The IARC ( International Agency for Research on Cancer ) went a bit further: “Sunscreens should not be the first choice for skin-cancer prevention and should not be used as the sole agent for sun protection.” This scientifically based opinion is further evidence that sunscreens are not fully effective.
But if you’re going to use sunscreen anyway, what is the best choice? According to the EWG ( Environmental Working Group ), “after reviewing the evidence, [we] determined that mineral sunscreens have the best safety profile of today’s choices. They are stable in sunlight and do not appear to penetrate the skin. They offer UVA protection, which is sorely lacking in most of today’s sunscreen products.”
How might sunscreen aid in contracting skin cancer?
So far, all we’ve seen is that sunscreen is not much help against skin cancer. So does it actually cause cancer, or does it just make it easier for the sun to cause it? Here are four ways in which sunscreen can cause cancer:
- Lack of UVA protection: Most sunscreens on the market today contain ingredients to help block type A UV radiation. But some do not – so read the label carefully!
- Inappropriate usage: Most people do not use nearly enough sunscreen for it do be as effective as it can be. If you apply only 1/4 of the amount recommended for a product with an SPF of 100, it’s like using an inferior product with an SPF of only 3.2.
- Staying in the sun too long: Applying a sunscreen product does not allow you to sit out in the hot sun for hours. It must be reapplied frequently.
- Some ingredients: Scientists have shown that a commonly-used ingredient of sunscreens, retinyl palmitate, may actually increase the risk of skin cancer.
What can I do to minimize the risk of skin cancer?
Since sunscreen cannot protect you completely from getting skin cancer, what should you do if you really want to sit out in the sun? First, stay out of the sun during the really hot hours, from 10 am to 4 pm. And wear protective clothing. The IARC recommends “clothing, hats, and shade as primary barriers to UV radiation.”

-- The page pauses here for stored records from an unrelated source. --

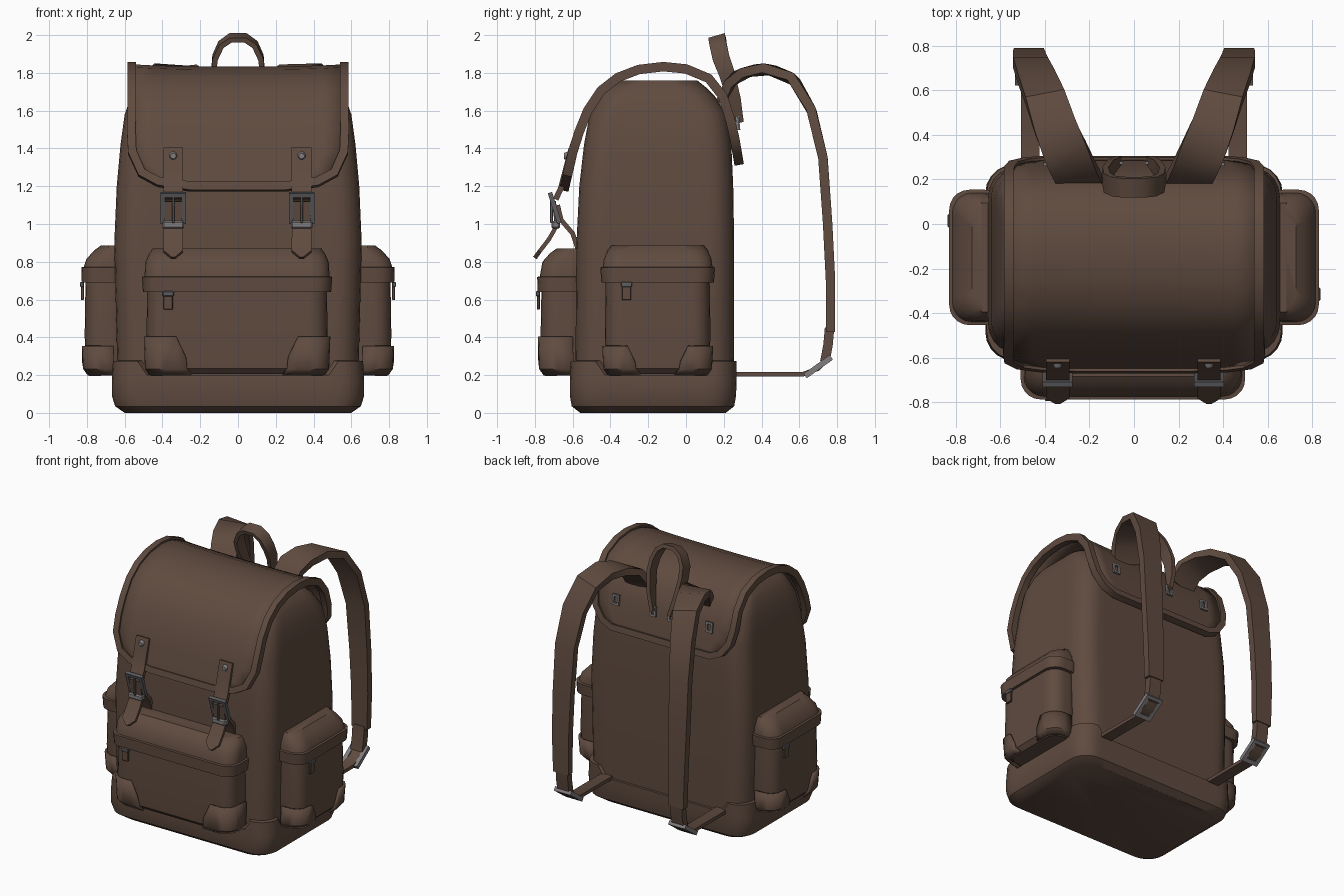
import bpy, bmesh, math
from mathutils import Vector, Matrix

if "Cube" in bpy.data.objects:
    bpy.data.objects.remove(bpy.data.objects["Cube"])

V = Vector


def material(name, rgb):
    m = bpy.data.materials.new(name)
    m.diffuse_color = (*rgb, 1)
    m.use_nodes = True
    m.node_tree.nodes["Principled BSDF"].inputs["Base Color"].default_value = m.diffuse_color
    return m


LEATHER = material("brown_leather", (0.115, 0.070, 0.050))
GUNMETAL = material("dark_metal", (0.11, 0.11, 0.12))
STEEL = material("light_metal", (0.22, 0.205, 0.21))


def finish(name, bm, mat, mtx=None):
    bmesh.ops.recalc_face_normals(bm, faces=bm.faces)
    me = bpy.data.meshes.new(name)
    bm.to_mesh(me)
    bm.free()
    ob = bpy.data.objects.new(name, me)
    bpy.context.collection.objects.link(ob)
    me.materials.append(mat)
    if mtx:
        ob.matrix_world = mtx
    return ob


def loft(name, rings, mat, mtx=None, closed=False):
    """Skin a list of equal rings; cap the ends unless the loft is closed."""
    bm = bmesh.new()
    vs = [[bm.verts.new(p) for p in r] for r in rings]
    n = len(vs[0])
    for i in range(len(vs) if closed else len(vs) - 1):
        a, b = vs[i], vs[(i + 1) % len(vs)]
        for j in range(n):
            k = (j + 1) % n
            bm.faces.new((a[j], a[k], b[k], b[j]))
    if not closed:
        bm.faces.new(vs[0])
        bm.faces.new(vs[-1])
    return finish(name, bm, mat, mtx)


def ring(z, hx, y0, y1, r=0.13, lift=0, e=0.05):
    """Rounded rectangle at height z, corners optionally lifted."""
    pts = []
    corners = ((hx - r, y1 - r), (r - hx, y1 - r), (r - hx, y0 + r), (hx - r, y0 + r))
    for k, (cx, cy) in enumerate(corners):
        a, b = k * math.pi / 2, (k + 1) * math.pi / 2
        pts.append(V((cx + r * math.cos(a) + e * math.sin(a), cy + r * math.sin(a) - e * math.cos(a), z)))
        for q in range(6):
            t = a + (b - a) * q / 5
            pts.append(V((cx + r * math.cos(t), cy + r * math.sin(t), z + lift)))
        pts.append(V((cx + r * math.cos(b) - e * math.sin(b), cy + r * math.sin(b) + e * math.cos(b), z)))
    return pts


def ribbon(name, pts, widths, thick, side=V((1, 0, 0)), closed=False, mat=LEATHER):
    """Flat strap along a path; side is one vector or one per point."""
    pts = [V(p) for p in pts]
    n = len(pts)
    rings = []
    for i, p in enumerate(pts):
        a = pts[i - 1] if closed or i else p
        b = pts[(i + 1) % n] if closed or i < n - 1 else p
        t = (b - a).normalized()
        s = side[i] if isinstance(side, list) else side
        s = (s - t * s.dot(t)).normalized()
        nn = t.cross(s) * thick / 2
        s = s * (widths[i] if isinstance(widths, list) else widths) / 2
        rings.append([p + s + nn, p - s + nn, p - s - nn, p + s - nn])
    return loft(name, rings, mat, closed=closed)


def box(name, c, size, mat, mtx=Matrix()):
    bm = bmesh.new()
    bmesh.ops.create_cube(bm, size=1)
    bmesh.ops.scale(bm, vec=size, verts=bm.verts)
    bmesh.ops.bevel(bm, geom=bm.edges[:], offset=min(size) * 0.2, segments=1, affect='EDGES')
    return finish(name, bm, mat, mtx @ Matrix.Translation(c))


def frame(name, c, w, h, bar, tilt, mat):
    """Rectangular buckle ring, upright and then tilted about x."""
    m = Matrix.Translation(c) @ Matrix.Rotation(tilt, 4, 'X')
    rings = []
    for sx, sz in ((1, 1), (-1, 1), (-1, -1), (1, -1)):
        o, i = (sx * w / 2, sz * h / 2), (sx * (w / 2 - bar), sz * (h / 2 - bar))
        rings.append([(o[0], -bar / 2, o[1]), (i[0], -bar / 2, i[1]), (i[0], bar / 2, i[1]), (o[0], bar / 2, o[1])])
    return loft(name, rings, mat, m, closed=True)


# main bag and reinforced base
loft("main_bag", [ring(*a) for a in (
    (0.10, 0.635, -0.585, 0.25), (0.30, 0.640, -0.585, 0.255), (0.90, 0.655, -0.58, 0.255),
    (1.20, 0.642, -0.565, 0.25), (1.42, 0.622, -0.54, 0.24), (1.58, 0.60, -0.51, 0.215),
    (1.68, 0.565, -0.46, 0.15), (1.72, 0.54, -0.43, 0.11), (1.76, 0.50, -0.36, 0.06))], LEATHER)
loft("base", [ring(0, 0.60, -0.56, 0.21), ring(0.035, 0.65, -0.605, 0.255), ring(0.09, 0.668, -0.615, 0.265),
              ring(0.17, 0.668, -0.615, 0.268), ring(0.20, 0.662, -0.61, 0.268, 0.13, 0.075),
              ring(0.202, 0.63, -0.575, 0.24, 0.13, 0.075)], LEATHER)

# top flap: rows of (y, z, half width) running from the back over to the front
ROWS = [(.278, 1.335, .40), (.272, 1.37, .48), (.258, 1.45, .54), (.235, 1.55, .56), (.195, 1.67, .562),
        (.12, 1.765, .562), (.0, 1.815, .562), (-.12, 1.827, .562), (-.25, 1.812, .562), (-.36, 1.77, .562),
        (-.45, 1.70, .562), (-.52, 1.60, .562), (-.565, 1.49, .565), (-.60, 1.38, .56), (-.625, 1.27, .51),
        (-.637, 1.222, .42), (-.642, 1.198, .25)]


def flap_point(i, u):
    y, z, hw = ROWS[i]
    return V((u * hw, y, z + 0.012 * (abs(u) ** 3 - 0.5) * (z > 1.6)))


def flap_normal(i):
    a, b = ROWS[max(i - 1, 0)], ROWS[min(i + 1, len(ROWS) - 1)]
    return V((0, a[1] - b[1], -(a[0] - b[0]))).normalized() * -1


bm = bmesh.new()
cols = [-1 + k / 5 for k in range(11)]
grid = [[bm.verts.new(flap_point(i, u)) for u in cols] for i in range(len(ROWS))]
for a, b in zip(grid, grid[1:]):
    for j in range(10):
        bm.faces.new((a[j], a[j + 1], b[j + 1], b[j]))
flap = finish("top_flap", bm, LEATHER)
mod = flap.modifiers.new("thickness", 'SOLIDIFY')
mod.thickness, mod.offset = 0.025, 0

# raised binding all around the flap
last = len(ROWS) - 1
edge = [(i, 1) for i in range(last + 1)] + [(last, 0)] + [(i, -1) for i in range(last, -1, -1)] + [(0, 0)]
path = [flap_point(i, u) for i, u in edge]
sides = []
for k, (i, u) in enumerate(edge):
    t = (path[(k + 1) % len(path)] - path[k - 1]).normalized()
    sides.append(t.cross(flap_normal(i)))
ribbon("flap_binding", path, 0.045, 0.05, sides, closed=True)


# pockets, built facing -y against the wall y = 0, then turned into place
def pocket(name, mtx, w, d, band, top, patch_w, patch_h):
    z0, r, e = 0.205, 0.09, 0.015

    def sec(z, dw, dd):
        return ring(z, w + dw, -(d + dd), 0.06, r, 0, e)
    loft(name + "_body", [sec(z0, -0.04, -0.04), sec(z0 + 0.03, -0.01, -0.01), sec(z0 + 0.2, 0, 0),
                          sec(band + 0.03, -0.005, -0.005)], LEATHER, mtx)
    loft(name + "_lid", [sec(band, 0.018, 0.015), sec(band + 0.08, 0.024, 0.018), sec(band + 0.083, 0.01, 0.004),
                         sec(top - 0.07, 0.005, -0.01), sec(top - 0.025, -0.015, -0.05),
                         sec(top, -0.035, -0.085)], LEATHER, mtx)
    # wrapped leather corners
    for s in (-1, 1):
        g = 0.006
        xy = [(w + g, -0.02)]
        xy += [(w - r + (r + g) * math.cos(t), -(d - r) - (r + g) * math.sin(t))
               for t in (k * math.pi / 10 for k in range(6))]
        xy += [(w - patch_w * 0.75, -d - g), (w - patch_w, -d - g)]
        bm = bmesh.new()
        cols = []
        for k, (x, y) in enumerate(xy):
            h = patch_h * (0.45 if k == len(xy) - 1 else 1)
            cols.append([bm.verts.new((s * (x - i), y + i, z)) for z, i in
                         ((z0 - 0.003, 0.03), (z0 + 0.03, 0.006), (z0 + h, 0))])
        for a, b in zip(cols, cols[1:]):
            for j in range(2):
                bm.faces.new((a[j], b[j], b[j + 1], a[j + 1]))
        ob = finish(name + "_corner", bm, LEATHER, mtx)
        sol = ob.modifiers.new("thickness", 'SOLIDIFY')
        sol.thickness, sol.offset = 0.016, 0
    # zip pull
    x = -w + 0.115
    box(name + "_pull", (x, -d - 0.012, band - 0.055), (0.05, 0.016, 0.075), LEATHER, mtx)
    box(name + "_pull_clip", (x, -d - 0.014, band - 0.01), (0.06, 0.022, 0.028), GUNMETAL, mtx)


pocket("front_pocket", Matrix.Translation((-0.005, -0.58, 0)), 0.48, 0.19, 0.64, 0.87, 0.21, 0.20)
for s, nm in ((1, "right_pocket"), (-1, "left_pocket")):
    pocket(nm, Matrix.Translation((s * 0.64, -0.15, 0)) @ Matrix.Rotation(s * math.pi / 2, 4, 'Z'),
           0.28, 0.172, 0.69, 0.885, 0.16, 0.15)

# closing straps with buckles
for x in (-0.343, 0.337):
    ribbon("flap_tab", [(x, -0.606, 1.40), (x, -0.636, 1.29), (x, -0.662, 1.19), (x, -0.69, 1.13)], 0.105, 0.03)
    ribbon("closing_strap", [(x, -0.70, 1.12), (x, -0.69, 1.05), (x, -0.685, 0.99), (x, -0.725, 0.92),
                             (x, -0.775, 0.855), (x, -0.80, 0.82)], [0.09, 0.09, 0.1, 0.105, 0.105, 0.02], 0.022)
    ribbon("anchor_strap", [(x, -0.57, 0.86), (x, -0.60, 0.95), (x, -0.66, 1.02), (x, -0.68, 1.10)], 0.1, 0.025)
    frame("buckle", (x, -0.695, 1.085), 0.135, 0.17, 0.024, 0.3, GUNMETAL)
    box("buckle_prong", (x, -0.712, 1.08), (0.014, 0.014, 0.15), GUNMETAL)
    box("buckle_bar", (x, -0.69, 0.995), (0.115, 0.045, 0.04), STEEL)
    bm = bmesh.new()
    bmesh.ops.create_cone(bm, cap_ends=True, segments=10, radius1=0.024, radius2=0.015, depth=0.02)
    finish("rivet", bm, STEEL, Matrix.Translation((x, -0.637, 1.36)) @ Matrix.Rotation(math.pi / 2, 4, 'X'))

# carrying handle
half = [(-.07, .285, 1.54), (-.105, .255, 1.66), (-.128, .215, 1.80), (-.122, .185, 1.88), (-.09, .17, 1.95),
        (-.04, .165, 1.985)]
loop = half + [(-x, y, z) for x, y, z in reversed(half)]
wid = [.04, .07, .085, .09, .09, .09]
ribbon("carry_handle", loop, wid + wid[::-1], 0.028, V((0, 1, 0.3)))

for s in (-1, 1):
    # padded shoulder straps
    rows = [(.24, .19, 1.66, .20), (.27, .245, 1.765, .20), (.31, .33, 1.81, .20), (.355, .44, 1.82, .19),
            (.40, .57, 1.765, .18), (.44, .665, 1.60, .17), (.465, .725, 1.35, .155), (.472, .75, 1.0, .145),
            (.472, .765, .70, .135), (.468, .765, .43, .125)]
    ribbon("shoulder_strap", [(s * x, y, z) for x, y, z, w in rows], [w for *_, w in rows], 0.05)
    x = s * 0.466
    ribbon("strap_end", [(x, .76, .45), (x, .752, .36), (x, .735, .27)], 0.095, 0.05)
    ribbon("lower_webbing", [(x, .24, .205), (x, .62, .205), (x, .70, .235), (x, .74, .28)], 0.085, 0.025)
    frame("strap_buckle", (x, 0.70, 0.245), 0.135, 0.17, 0.03, -0.95, STEEL)
    # metal rings on the back of the flap
    frame("handle_ring", (s * 0.075, 0.277, 1.535), 0.05, 0.075, 0.014, 0.1, STEEL)
    frame("strap_ring", (s * 0.38, 0.272, 1.535), 0.055, 0.075, 0.014, 0.1, STEEL)

# smooth shading with crisp edges
bpy.ops.object.select_all(action='SELECT')
bpy.context.view_layer.objects.active = flap
bpy.ops.object.shade_smooth_by_angle(angle=math.radians(35))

And by all means, have fun in the sun. A small amount of UV radiation is actually good for you!